HONOLULU (HawaiiNewsNow) - David Dikeman, an 11 years old from Honolulu, had a once-in-a-lifetime experience in July. In between meeting kids from around the country and celebrity role models who also live with type 1 diabetes, he lobbied in Washington DC to members of Congress (specifically Hawaii Senators Brian Schatz and Mazie Hirono) to urge continued federal government support for research that aims to reduce the burden of the disease David has lived with since he was 9 years old—type 1 diabetes (T1D), an autoimmune disease that and strikes suddenly and is unrelated to diet and lifestyle with no cure.
David was one of more than 160 children—ages 4 to 17, and representing all 50 states and 6 different countries —who visited the nation's capital as delegates at JDRF 2015 Children's Congress, held July 13-15. David was chosen through the JDRF Hawaii chapter nomination from a pool of more than 1,500 applicants nationwide to represent the State of Hawaii at this biennial event.
JDRF Children's Congress, the largest grassroots event held in support of research for T1D, culminated with a congressional committee hearing on July 15, which included testimony from selected delegates. The focus of these personal testimonies was to draw attention to the daily struggles of those living with the disease, and the need for maintained support for funding of research to bring us closer to a world without T1D.
In addition to participating in T1D Role Model Town Hall sessions, the Delegates took part in the "Diabetes Research: Improving Lives on the Path to a Cure" hearing with the United States Special Committee on Aging, chaired by Senator Susan Collins (R- ME). During the hearing, delegate witnesses testified to a standing room only chamber full of our delegates and their families. They testified on the rigors of daily life with T1D and how critical it is that Medicare includes coverage for continuous glucose monitors (CGM). The testimony also provided perspective stressing the need for additional funding and explaining the different approaches JDRF researchers are taking towards better treating, preventing, and ultimately curing T1D. The senators applauded the delegates and the witnesses for taking matters into their own hands and coming to Washington, DC to testify with standing ovations and thunderous applause.

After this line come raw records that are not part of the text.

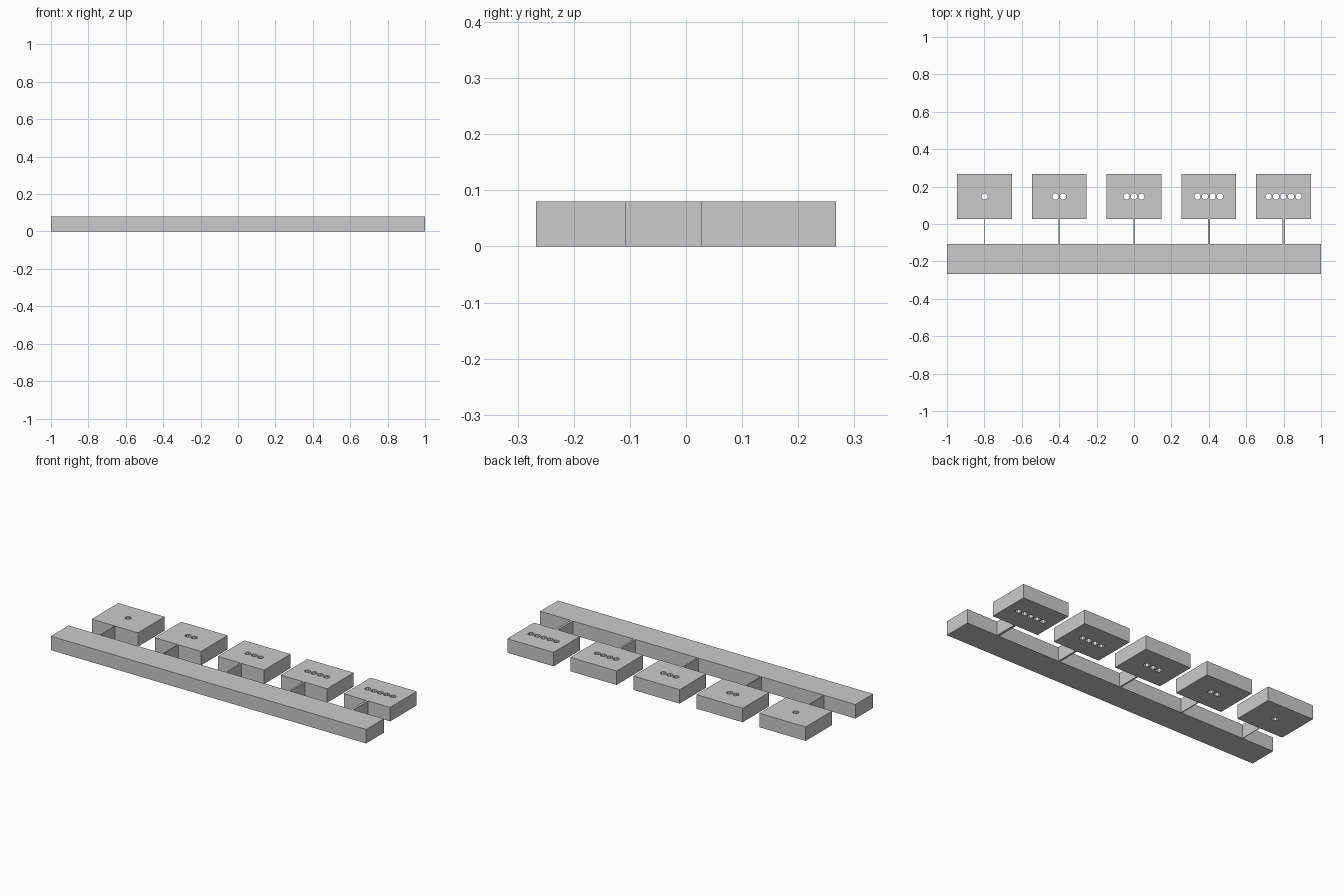
import bpy
import bmesh
from math import radians
from mathutils import Matrix

default = bpy.data.objects.get("Cube")
if default:
    bpy.data.objects.remove(default, do_unlink=True)

HEIGHT = 0.08
UNIT = 2 / 150          # one small design step
SPACING = 0.4           # distance between tags
TAG_Y = 0.147
HOLE_PITCH = 0.04

grey = bpy.data.materials.new("plain grey")
grey.use_nodes = True
colour = (0.6, 0.6, 0.6, 1)
grey.diffuse_color = colour
grey.node_tree.nodes["Principled BSDF"].inputs["Base Color"].default_value = colour


def finish(name, bm):
    """Turn a bmesh into a grey object."""
    mesh = bpy.data.meshes.new(name)
    bm.to_mesh(mesh)
    bm.free()
    mesh.materials.append(grey)
    obj = bpy.data.objects.new(name, mesh)
    bpy.context.collection.objects.link(obj)
    return obj


def box(name, x, y, width, depth):
    """Box standing on the ground, centred on x, y."""
    bm = bmesh.new()
    place = Matrix.Translation((x, y, HEIGHT / 2)) @ Matrix.Diagonal((width, depth, HEIGHT, 1))
    bmesh.ops.create_cube(bm, size=1, matrix=place)
    return finish(name, bm)


def hole_cutter(name, x, y, count):
    """Row of eight-sided rods centred on x, y."""
    bm = bmesh.new()
    for k in range(count):
        hole_x = x + (k - (count - 1) / 2) * HOLE_PITCH
        place = Matrix.Translation((hole_x, y, HEIGHT / 2)) @ Matrix.Rotation(radians(22.5), 4, "Z")
        bmesh.ops.create_cone(bm, cap_ends=True, segments=8, radius1=0.017, radius2=0.017,
                              depth=HEIGHT * 2, matrix=place)
    cutter = finish(name, bm)
    cutter.hide_render = True
    return cutter


# Long base bar along the front
box("base_bar", 0, -0.187, 2, 0.16)

# Tags with one to five holes, on ever thicker webs
for n in range(1, 6):
    x = (n - 3) * SPACING
    box(f"web_{n}", x, -0.04, 0.2 * n * UNIT, 0.134)
    tag = box(f"tag_{n}", x, TAG_Y, 22 * UNIT, 18 * UNIT)
    cutter = hole_cutter(f"hole_cutter_{n}", x, TAG_Y, n)
    cut = tag.modifiers.new("holes", "BOOLEAN")
    cut.operation = "DIFFERENCE"
    cut.solver = "EXACT"
    cut.object = cutter

    # Bake the holes and drop the helper
    bpy.context.view_layer.objects.active = tag
    bpy.ops.object.modifier_apply(modifier=cut.name)
    bpy.data.objects.remove(cutter, do_unlink=True)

Dave shared one of his most memorable moments was "the confirmation that more work needs to be done to educate and bring awareness to type 1 diabetes. Everyone, no matter what age, has the ability to make a difference by speaking up when something is important to them. Sharing my personal experiences and what I do to manage my diabetes will make a difference so I want to encourage others not to be afraid to share information that can educate and help others. We can all make change if we start with what we do ourselves."
David Dikeman has made it his personal crusade to educate both children and adults about type 1 diabetes . He enjoys talking to groups of any size and openly shares his personal journey and diagnosis at only 9 years old. When not working as Hawaii's delegate David loves spending time with his family, creating new recipes, playing football and making movies with his brother Hayden.
The JDRF Children's Congress program was inspired by then eight-year-old Tommy Solo from Massachusetts in 1999. He overheard adult JDRF volunteers talking about going to Washington, D.C. to talk to Congress, and thought it would be great if children could go, too, because their voices also needed to be heard. JDRF Children's Congress inspires lawmakers to remember the children who live with T1D when making decisions about medical research funding and voting on other important federal government issues relating to diabetes. The young delegates' personal stories, told in their own words, are often more powerful than almost any other type of education a legislator might receive.
Tommy's idea quickly became a well-developed event, first held in 1999. Since then, nine successful JDRF Children's Congresses have been held, growing in scope each time, every other year (1999, 2001, 2003, 2005, 2007, 2009, 2011, 2013, and 2015).
Today, JDRF Children's Congress brings more than 150 children with T1D, who attend with one parent or guardian, to Washington, D.C. JDRF Children's Congress participants represent all 50 U.S. states, the District of Columbia, and several countries around the world. They come together as advocates to meet on Capitol Hill with members of Congress and other key federal policymakers, to help educate them about the critical need for federal funding for T1D research.
To learn more about JDRF Children's Congress, please visit their website at http://cc.jdrf.org/.